Your instructions -
Leaving out the pictures, retype the lines from the beginning of the listing through the line containing "m.diffuse_color = (r, g, b, 1)".
****************
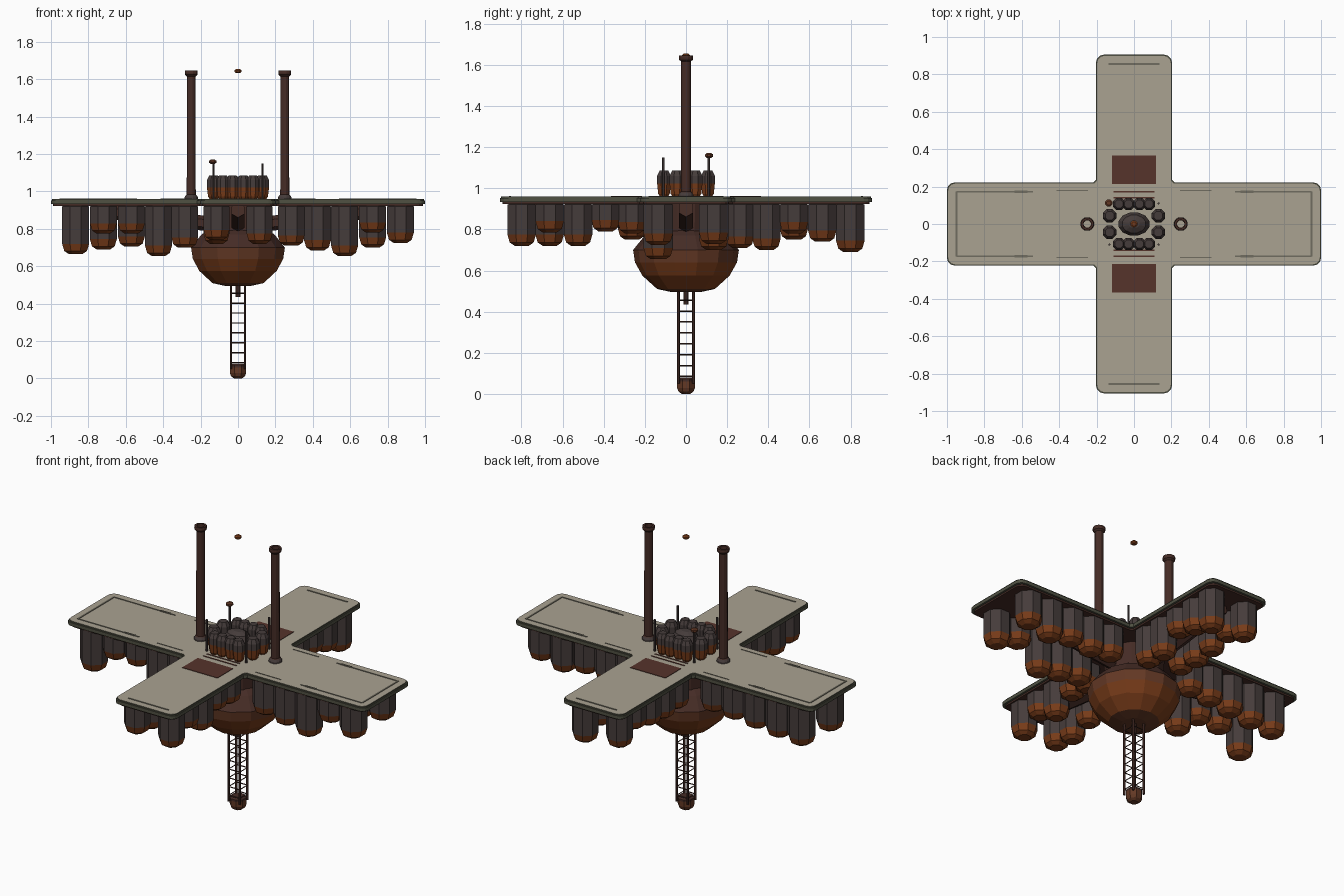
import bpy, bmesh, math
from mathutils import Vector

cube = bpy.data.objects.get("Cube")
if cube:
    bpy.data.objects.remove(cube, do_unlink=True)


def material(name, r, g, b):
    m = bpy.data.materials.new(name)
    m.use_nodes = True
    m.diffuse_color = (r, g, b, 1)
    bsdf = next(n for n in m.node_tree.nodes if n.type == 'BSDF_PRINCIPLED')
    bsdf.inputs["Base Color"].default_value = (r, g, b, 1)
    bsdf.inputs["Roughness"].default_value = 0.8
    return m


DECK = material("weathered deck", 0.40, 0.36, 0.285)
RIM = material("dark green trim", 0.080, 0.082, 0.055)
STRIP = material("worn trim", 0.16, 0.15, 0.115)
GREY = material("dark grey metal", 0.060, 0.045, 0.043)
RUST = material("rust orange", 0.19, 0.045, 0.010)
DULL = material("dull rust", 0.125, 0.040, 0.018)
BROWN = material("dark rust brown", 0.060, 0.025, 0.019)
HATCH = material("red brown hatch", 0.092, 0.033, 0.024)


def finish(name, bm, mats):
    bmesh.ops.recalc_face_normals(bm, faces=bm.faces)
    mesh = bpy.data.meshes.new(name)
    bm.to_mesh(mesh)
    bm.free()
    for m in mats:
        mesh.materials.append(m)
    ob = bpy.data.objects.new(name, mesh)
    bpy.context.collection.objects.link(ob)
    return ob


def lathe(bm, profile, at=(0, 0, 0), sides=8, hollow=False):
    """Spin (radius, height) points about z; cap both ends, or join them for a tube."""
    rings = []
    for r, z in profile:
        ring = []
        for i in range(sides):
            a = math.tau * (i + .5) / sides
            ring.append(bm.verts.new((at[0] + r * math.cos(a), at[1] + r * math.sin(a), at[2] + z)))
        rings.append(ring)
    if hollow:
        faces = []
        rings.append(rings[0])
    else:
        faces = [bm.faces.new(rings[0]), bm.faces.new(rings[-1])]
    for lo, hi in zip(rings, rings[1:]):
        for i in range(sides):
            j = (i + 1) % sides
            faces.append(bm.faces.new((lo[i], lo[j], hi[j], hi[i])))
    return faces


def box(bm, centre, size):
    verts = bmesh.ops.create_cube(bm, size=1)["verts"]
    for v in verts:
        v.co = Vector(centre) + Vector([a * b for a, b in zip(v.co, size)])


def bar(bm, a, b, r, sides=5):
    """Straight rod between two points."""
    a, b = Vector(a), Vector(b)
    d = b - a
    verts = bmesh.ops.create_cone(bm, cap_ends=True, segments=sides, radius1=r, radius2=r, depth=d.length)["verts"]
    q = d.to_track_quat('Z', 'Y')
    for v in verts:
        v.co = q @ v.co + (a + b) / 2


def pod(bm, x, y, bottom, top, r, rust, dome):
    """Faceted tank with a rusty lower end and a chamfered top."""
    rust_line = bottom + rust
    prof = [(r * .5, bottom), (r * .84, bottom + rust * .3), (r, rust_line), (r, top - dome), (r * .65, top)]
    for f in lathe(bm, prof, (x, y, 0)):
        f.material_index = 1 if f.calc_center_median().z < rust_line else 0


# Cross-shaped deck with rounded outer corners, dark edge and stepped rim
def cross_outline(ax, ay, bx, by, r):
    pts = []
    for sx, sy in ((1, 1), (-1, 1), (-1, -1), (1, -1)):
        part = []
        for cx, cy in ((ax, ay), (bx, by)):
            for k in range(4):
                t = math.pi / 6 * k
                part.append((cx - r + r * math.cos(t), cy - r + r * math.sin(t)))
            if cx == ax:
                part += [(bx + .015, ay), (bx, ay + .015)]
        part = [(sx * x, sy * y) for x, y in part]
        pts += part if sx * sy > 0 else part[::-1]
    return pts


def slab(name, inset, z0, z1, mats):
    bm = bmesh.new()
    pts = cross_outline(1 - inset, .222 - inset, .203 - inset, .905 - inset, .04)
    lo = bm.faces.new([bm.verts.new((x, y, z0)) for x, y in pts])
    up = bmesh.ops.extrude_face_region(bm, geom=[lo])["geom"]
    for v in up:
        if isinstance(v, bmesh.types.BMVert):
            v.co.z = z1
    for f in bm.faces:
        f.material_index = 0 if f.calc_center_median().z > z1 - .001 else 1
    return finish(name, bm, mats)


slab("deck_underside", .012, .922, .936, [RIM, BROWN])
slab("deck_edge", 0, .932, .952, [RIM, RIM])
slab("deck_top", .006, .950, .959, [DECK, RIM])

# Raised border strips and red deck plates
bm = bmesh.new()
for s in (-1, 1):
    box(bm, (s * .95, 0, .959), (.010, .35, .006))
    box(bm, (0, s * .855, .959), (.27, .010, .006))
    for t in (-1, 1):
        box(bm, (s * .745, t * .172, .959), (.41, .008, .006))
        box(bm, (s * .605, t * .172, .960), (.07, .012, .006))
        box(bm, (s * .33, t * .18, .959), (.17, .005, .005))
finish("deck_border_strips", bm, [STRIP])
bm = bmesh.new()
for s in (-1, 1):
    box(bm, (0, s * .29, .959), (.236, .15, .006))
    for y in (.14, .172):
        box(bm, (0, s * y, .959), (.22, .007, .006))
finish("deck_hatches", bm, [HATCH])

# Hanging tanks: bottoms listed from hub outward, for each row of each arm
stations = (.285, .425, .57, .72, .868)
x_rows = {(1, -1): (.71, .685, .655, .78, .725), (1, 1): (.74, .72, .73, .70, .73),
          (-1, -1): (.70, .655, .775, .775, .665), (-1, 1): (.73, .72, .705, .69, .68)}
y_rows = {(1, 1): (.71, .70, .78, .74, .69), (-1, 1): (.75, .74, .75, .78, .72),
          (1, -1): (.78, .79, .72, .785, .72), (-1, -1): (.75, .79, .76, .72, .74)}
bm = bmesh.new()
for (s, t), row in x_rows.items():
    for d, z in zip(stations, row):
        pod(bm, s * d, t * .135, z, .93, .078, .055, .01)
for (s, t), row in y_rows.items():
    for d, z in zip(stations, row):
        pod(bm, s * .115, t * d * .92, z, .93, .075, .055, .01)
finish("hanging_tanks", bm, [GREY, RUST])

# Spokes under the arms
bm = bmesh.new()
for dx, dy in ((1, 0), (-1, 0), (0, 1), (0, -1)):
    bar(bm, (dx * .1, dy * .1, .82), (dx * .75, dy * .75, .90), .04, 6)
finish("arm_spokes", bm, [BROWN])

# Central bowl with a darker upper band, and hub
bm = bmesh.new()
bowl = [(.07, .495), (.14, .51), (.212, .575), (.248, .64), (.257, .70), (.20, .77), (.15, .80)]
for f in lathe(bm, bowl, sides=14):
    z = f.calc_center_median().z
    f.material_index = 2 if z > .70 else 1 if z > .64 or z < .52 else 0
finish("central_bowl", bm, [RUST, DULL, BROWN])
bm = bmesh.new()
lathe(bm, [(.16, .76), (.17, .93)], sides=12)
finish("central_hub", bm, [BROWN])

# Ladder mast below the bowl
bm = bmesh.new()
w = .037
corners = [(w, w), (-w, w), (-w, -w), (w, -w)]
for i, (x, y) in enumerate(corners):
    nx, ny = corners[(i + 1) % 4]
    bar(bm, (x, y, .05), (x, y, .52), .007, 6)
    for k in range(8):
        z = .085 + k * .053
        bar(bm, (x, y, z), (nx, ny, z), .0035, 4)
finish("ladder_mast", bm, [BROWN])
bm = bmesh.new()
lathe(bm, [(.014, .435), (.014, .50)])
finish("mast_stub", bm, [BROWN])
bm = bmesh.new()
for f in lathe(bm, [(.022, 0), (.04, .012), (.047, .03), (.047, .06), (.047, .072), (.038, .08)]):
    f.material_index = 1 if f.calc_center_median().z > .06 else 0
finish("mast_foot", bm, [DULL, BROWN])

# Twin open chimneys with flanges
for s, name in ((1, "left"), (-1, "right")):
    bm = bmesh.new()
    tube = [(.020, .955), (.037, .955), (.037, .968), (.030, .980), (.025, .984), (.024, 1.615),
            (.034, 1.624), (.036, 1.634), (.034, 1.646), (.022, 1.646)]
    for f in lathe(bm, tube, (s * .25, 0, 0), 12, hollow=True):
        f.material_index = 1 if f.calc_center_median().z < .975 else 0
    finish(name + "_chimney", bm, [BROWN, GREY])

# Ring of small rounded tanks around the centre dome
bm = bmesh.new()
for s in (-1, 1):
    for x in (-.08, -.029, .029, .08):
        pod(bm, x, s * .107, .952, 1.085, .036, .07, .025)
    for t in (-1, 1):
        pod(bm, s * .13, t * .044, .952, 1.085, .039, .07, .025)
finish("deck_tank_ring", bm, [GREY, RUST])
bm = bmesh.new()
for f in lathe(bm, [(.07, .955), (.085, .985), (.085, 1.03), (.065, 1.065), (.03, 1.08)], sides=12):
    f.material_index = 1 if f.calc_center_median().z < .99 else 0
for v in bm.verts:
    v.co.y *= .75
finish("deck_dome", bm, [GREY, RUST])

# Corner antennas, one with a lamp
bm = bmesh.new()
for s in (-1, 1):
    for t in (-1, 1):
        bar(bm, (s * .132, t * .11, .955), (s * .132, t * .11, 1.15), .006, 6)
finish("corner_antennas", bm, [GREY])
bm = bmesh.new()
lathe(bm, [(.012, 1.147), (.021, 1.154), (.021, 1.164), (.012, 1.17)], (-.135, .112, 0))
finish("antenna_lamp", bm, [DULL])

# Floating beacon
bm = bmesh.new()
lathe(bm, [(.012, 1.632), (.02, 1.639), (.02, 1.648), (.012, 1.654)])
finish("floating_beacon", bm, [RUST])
****************
Written response -
import bpy, bmesh, math
from mathutils import Vector

cube = bpy.data.objects.get("Cube")
if cube:
    bpy.data.objects.remove(cube, do_unlink=True)


def material(name, r, g, b):
    m = bpy.data.materials.new(name)
    m.use_nodes = True
    m.diffuse_color = (r, g, b, 1)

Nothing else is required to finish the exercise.